#### EXERCISE DIRECTIONS:
Starting at the top of the records below and ending with the line that contains "size = Matrix.Diagonal([b", print each line exactly as written, skipping the pictures.

____ EXTRACTED RECORDS

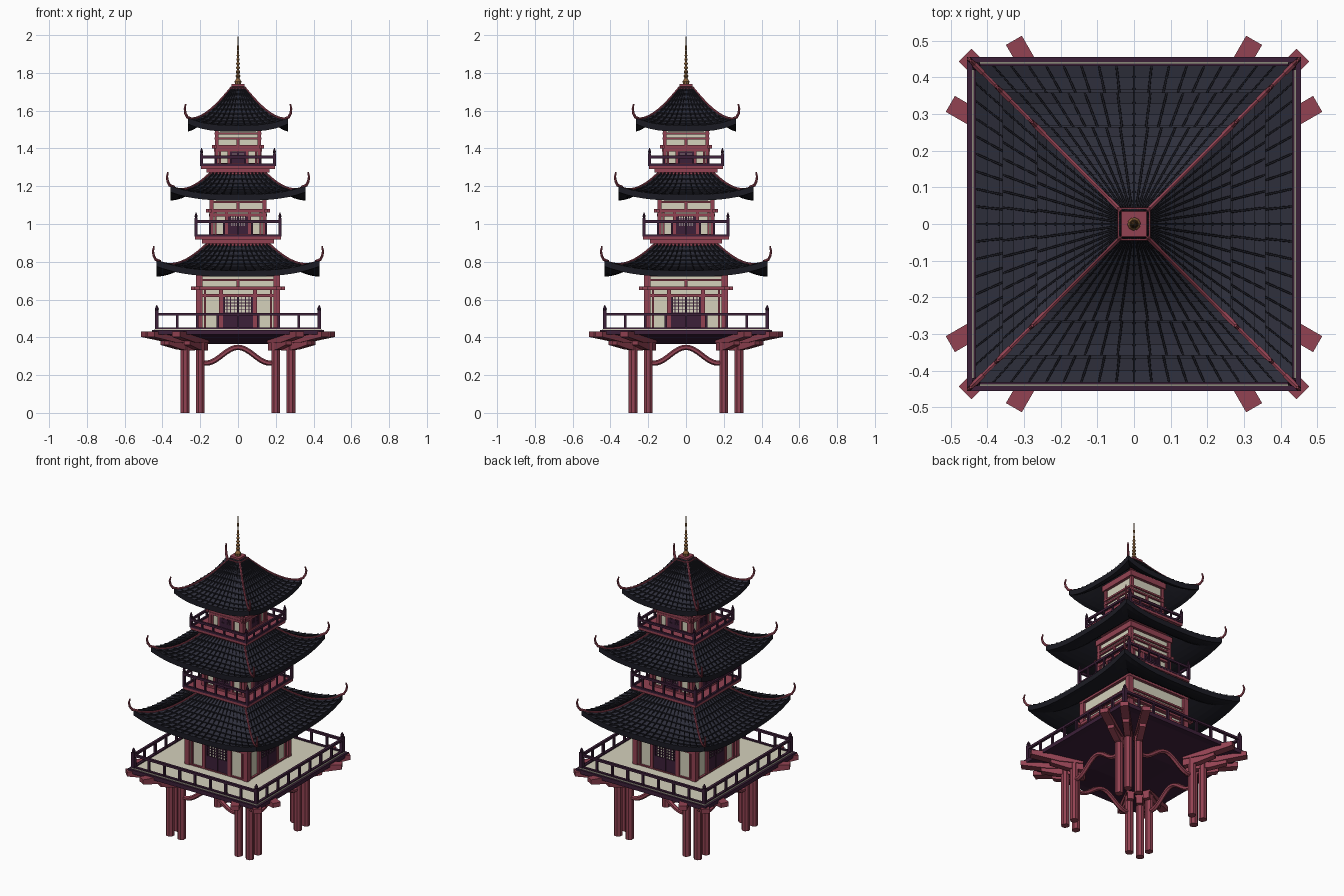
import bpy, bmesh, math
from mathutils import Matrix, Vector

if "Cube" in bpy.data.objects:
    bpy.data.objects.remove(bpy.data.objects["Cube"])

COLOURS = {
    "red_wood": (0.29, 0.055, 0.085), "purple_wood": (0.045, 0.014, 0.04),
    "cream_plaster": (0.66, 0.64, 0.50), "roof_tile": (0.027, 0.028, 0.044),
    "dark_tile": (0.011, 0.011, 0.017), "bronze": (0.27, 0.13, 0.045)}
MATS = {}
for n, c in COLOURS.items():
    MATS[n] = bpy.data.materials.new(n)
    MATS[n].diffuse_color = (*c, 1)
ROT = [Matrix.Rotation(k * math.pi / 2, 4, 'Z') for k in range(4)]
RED, PUR, CRM, TILE, DARK = list(COLOURS)[:5]
parts = {}


def part(name, mat):
    return parts.setdefault(name, (bmesh.new(), mat))[0]


def box(name, mat, x, y, z, rots=ROT):
    """Box from (min, max) pairs, repeated on every side."""
    bm = part(name, mat)
    loc = Matrix.Translation([(a + b) / 2 for a, b in (x, y, z)])
    size = Matrix.Diagonal([b - a for a, b in (x, y, z)] + [1])
    for r in rots:
        bmesh.ops.create_cube(bm, size=1, matrix=r @ loc @ size)


def slab(name, mat, h, z0, z1):
    box(name, mat, (-h, h), (-h, h), (z0, z1), ROT[:1])


def loft(bm, rings, caps=True):
    """Skin a list of closed point loops."""
    vs = [[bm.verts.new(p) for p in ring] for ring in rings]
    n = len(vs[0])
    for a, b in zip(vs, vs[1:]):
        for i in range(n):
            bm.faces.new((a[i], a[(i + 1) % n], b[(i + 1) % n], b[i]))
    if caps:
        bm.faces.new(vs[0])
        bm.faces.new(vs[-1])


def tube(name, mat, pts, radii, sides=6, rots=ROT):
    pts = [Vector(p) for p in pts]
    for r in rots:
        rings = []
        for i, p in enumerate(pts):
            d = (pts[min(i + 1, len(pts) - 1)] - pts[max(i - 1, 0)]).normalized()
            u = d.cross(Vector((1, 1, 0)) if abs(d.z) > .9 else Vector((0, 0, 1))).normalized()
            v = d.cross(u)
            rad = radii if isinstance(radii, float) else radii[i]
            rings.append([r @ (p + rad * (u * math.cos(a) + v * math.sin(a)))
                          for a in (2 * math.pi * (k + .5) / sides for k in range(sides))])
        loft(part(name, mat), rings)


# Stilts, brackets and wavy braces
def bracket(x, y, ang):
    for prof, w in (([(-.05, .37), (.09, .372), (.255, .402), (.255, .43), (-.05, .43)], .025),
                    ([(-.05, .33), (.04, .335), (.14, .36), (.14, .39), (-.05, .39)], .019)):
        for r in ROT:
            m = r @ Matrix.Translation((x, y, 0)) @ Matrix.Rotation(ang, 4, 'Z')
            loft(part("deck_brackets", RED),
                 [[m @ Vector((d, s * w, z)) for d, z in prof] for s in (-1, 1)])


for x, y, a in ((.28, .28, 45), (.2, .28, 60), (.28, .2, 30)):
    tube("stilts", RED, [(x, y, 0), (x, y, .37)], .025, 8)
    bracket(x, y, math.radians(a))
tube("wavy_braces", RED, [(x / 50, -.28, .305 + .042 * math.cos(x * math.pi / 8.5))
                          for x in range(-10, 11)], .014, 6)

# Deck
loft(part("deck_underside", PUR),
     [[(h * a, h * b, z) for a, b in ((-1, -1), (1, -1), (1, 1), (-1, 1))]
      for h, z in ((.16, .365), (.44, .42))])
slab("deck_frame", PUR, .455, .415, .44)
slab("deck_floor", CRM, .442, .43, .445)


# Railings
def railing(name, h, z, top, bays, w):
    for lo, hi, e in ((z, z + .012, 0), (top - .014, top, .006)):
        box(name, PUR, (-h - e, h + e), (-h - w, -h + w), (lo, hi))
    for i in range(1, bays):
        x = -h + 2 * h * i / bays
        box(name, PUR, (x - w * .8, x + w * .8), (-h - w * .8, -h + w * .8), (z, top))
    box(name, PUR, (-h - w * 1.3, -h + w * 1.3), (-h - w * 1.3, -h + w * 1.3), (z, top + .012))
    tube(name, PUR, [(-h, -h, top + .01), (-h, -h, top + .02), (-h, -h, top + .04)],
         [w * .9, w * 1.5, .002], 8)


railing("deck_railing", .43, .44, .53, 8, .008)


# Timber storeys with doors and lattice windows
def storey(n, h, z0, zb, zt):
    k = h / .2
    H = zb - z0
    nm = f"storey_{n}_"
    slab(nm + "walls", CRM, h, z0, zt)
    f = -h
    p = .016 * k
    box(nm + "frame", RED, (f - p, f + p), (f - p, f + p), (z0, zt))
    for s in (-1, 1):
        x = s * .088 * k
        box(nm + "frame", RED, (x - .011 * k, x + .011 * k), (f - .012, f), (z0, zb))
        x = s * .17 * k
        box(nm + "frame", RED, (x - .005, x + .005), (f - .008, f), (z0, zb))
    # long beams
    e = h + .042 * k
    box(nm + "beams", RED, (-e, e), (f - .025 * k, f), (zb, zb + .018))
    box(nm + "beams", RED, (-h, h), (f - .014, f), (z0 + .83 * H, z0 + .83 * H + .014))
    box(nm + "beams", RED, (-h, h), (f - .012, f), (z0, z0 + .012))
    for q in (.3, .55):
        z = zb + .018 + q * .1
        box(nm + "beams", RED, (-h - .01, h + .01), (f - .012, f), (z, z + .011))
    box(nm + "beams", RED, (-h - .015, h + .015), (f - .018, f), (zt - .035, zt))
    box(nm + "beams", RED, (-.007, .007), (f - .01, f), (zb, zb + .05))
    # double door: solid lower panel, lattice upper panel
    d, top, mid = .077 * k, z0 + .83 * H, z0 + .44 * H
    box(nm + "door", PUR, (-d, d), (f - .006, f), (z0 + .01, mid))
    for s in (-1, 0, 1):
        x = s * (d - .005)
        box(nm + "door", PUR, (x - .006, x + .006), (f - .008, f), (z0, top))
    for i in range(1, 8):
        x = -d + 2 * d * i / 8
        box(nm + "lattice", PUR, (x - .0025, x + .0025), (f - .006, f), (mid, top))
    for i in range(1, 5):
        z = mid + (top - mid) * i / 5
        box(nm + "lattice", PUR, (-d, d), (f - .005, f), (z - .0025, z + .0025))


storey(1, .205, .44, .65, .835)
storey(2, .14, .935, 1.062, 1.215)
storey(3, .113, 1.31, 1.40, 1.575)


# Tiled, upswept roofs
def roof(n, a0, z0, a1, z1, lift, p, rows, ribs):
    nm = f"roof_{n}_"

    def pt(s, t, off=0.0):
        a = a0 + (a1 - a0) * s
        return Vector((t * a, -a, z1 + (z0 - z1) * (1 - s) ** p + lift * s ** 3 * abs(t) ** 3 + off))

    T = [-1 + 2 * i / ribs for i in range(ribs + 1)]
    thick = -.026
    for r in ROT:
        def strip(name, mat, lo, hi):
            bm = part(name, mat)
            for t, u in zip(T, T[1:]):
                q = [pt(lo[0], t, lo[1]), pt(lo[0], u, lo[1]), pt(hi[0], u, hi[1]), pt(hi[0], t, hi[1])]
                bm.faces.new([bm.verts.new(r @ v) for v in q])
        for i in range(rows):
            s, e = i / rows, (i + 1) / rows
            strip(nm + "tiles", TILE, (e, .007), (s, 0))
            strip(nm + "tile_edges", DARK, (e, 0), (e, .007))
            strip(nm + "underside", DARK, (s, thick), (e, thick))
        strip(nm + "eave", DARK, (1, thick), (1, 0))
        # raised ribs between tile columns
        for t in T[1:-1]:
            rings = []
            for i in range(rows + 1):
                c = pt(i / rows, t)
                rings.append([r @ (c + Vector(o)) for o in
                              ((-.0035, 0, 0), (.0035, 0, 0), (.0025, 0, .011), (-.0025, 0, .011))])
            loft(part(nm + "ribs", DARK), rings)
    # hips and upturned corner hooks
    tube(nm + "hips", RED, [pt(i / 10, -1, .006) for i in range(11)], .006, 6)
    c = pt(1, -1, 0)
    tube(nm + "corner_hooks", RED,
         [c + Vector((-d, -d, z)) for d, z in ((-.02, 0), (.004, .01), (.014, .03), (.018, .055), (.013, .08))],
         [.008, .008, .007, .006, .004], 6)


roof(1, .17, .885, .432, .747, .055, 1.8, 8, 18)
roof(2, .15, 1.262, .358, 1.15, .045, 1.8, 7, 16)
roof(3, .035, 1.718, .264, 1.515, .04, 1.4, 9, 14)

# Stepped balconies with railings
for n, h, z in ((2, .222, .875), (3, .193, 1.25)):
    nm = f"balcony_{n}"
    slab(nm, RED, h * .77, z, z + .025)
    slab(nm, RED, h * .86, z + .022, z + .042)
    slab(nm, RED, h * 1.02, z + .042, z + .06)
    railing(nm + "_railing", h, z + .058, z + (.145 if n == 2 else .112), 8 - n, .006)

# Roof cap and spire
slab("roof_cap", RED, .045, 1.70, 1.722)
slab("roof_cap", RED, .034, 1.722, 1.74)
prof = [(.016, 1.735), (.018, 1.755), (.009, 1.77)]
for i in range(6):
    z, w = 1.775 + .022 * i, .013 - .0012 * i
    prof += [(w * .6, z), (w, z + .006), (w, z + .01), (w * .6, z + .016)]
prof += [(.004, 1.92), (.006, 1.935), (.003, 1.95), (.001, 2.0)]
tube("spire", "bronze", [(0, 0, z) for _, z in prof], [w for w, _ in prof], 10, ROT[:1])

# Turn every part into an object
for name, (bm, mat) in parts.items():
    bmesh.ops.remove_doubles(bm, verts=bm.verts, dist=1e-5) if name.endswith(("tiles", "underside")) else None
    if not name.endswith(("tiles", "underside", "edges", "eave")):
        bmesh.ops.recalc_face_normals(bm, faces=bm.faces)
    me = bpy.data.meshes.new(name)
    bm.to_mesh(me)
    bm.free()
    me.materials.append(MATS[mat])
    bpy.context.collection.objects.link(bpy.data.objects.new(name, me))

for m in bpy.data.materials:
    if m.users and not m.is_grease_pencil:
        m.use_nodes = True
        m.node_tree.nodes["Principled BSDF"].inputs["Base Color"].default_value = m.diffuse_color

________

#### RESPONSE:
import bpy, bmesh, math
from mathutils import Matrix, Vector

if "Cube" in bpy.data.objects:
    bpy.data.objects.remove(bpy.data.objects["Cube"])

COLOURS = {
    "red_wood": (0.29, 0.055, 0.085), "purple_wood": (0.045, 0.014, 0.04),
    "cream_plaster": (0.66, 0.64, 0.50), "roof_tile": (0.027, 0.028, 0.044),
    "dark_tile": (0.011, 0.011, 0.017), "bronze": (0.27, 0.13, 0.045)}
MATS = {}
for n, c in COLOURS.items():
    MATS[n] = bpy.data.materials.new(n)
    MATS[n].diffuse_color = (*c, 1)
ROT = [Matrix.Rotation(k * math.pi / 2, 4, 'Z') for k in range(4)]
RED, PUR, CRM, TILE, DARK = list(COLOURS)[:5]
parts = {}


def part(name, mat):
    return parts.setdefault(name, (bmesh.new(), mat))[0]


def box(name, mat, x, y, z, rots=ROT):
    """Box from (min, max) pairs, repeated on every side."""
    bm = part(name, mat)
    loc = Matrix.Translation([(a + b) / 2 for a, b in (x, y, z)])
    size = Matrix.Diagonal([b - a for a, b in (x, y, z)] + [1])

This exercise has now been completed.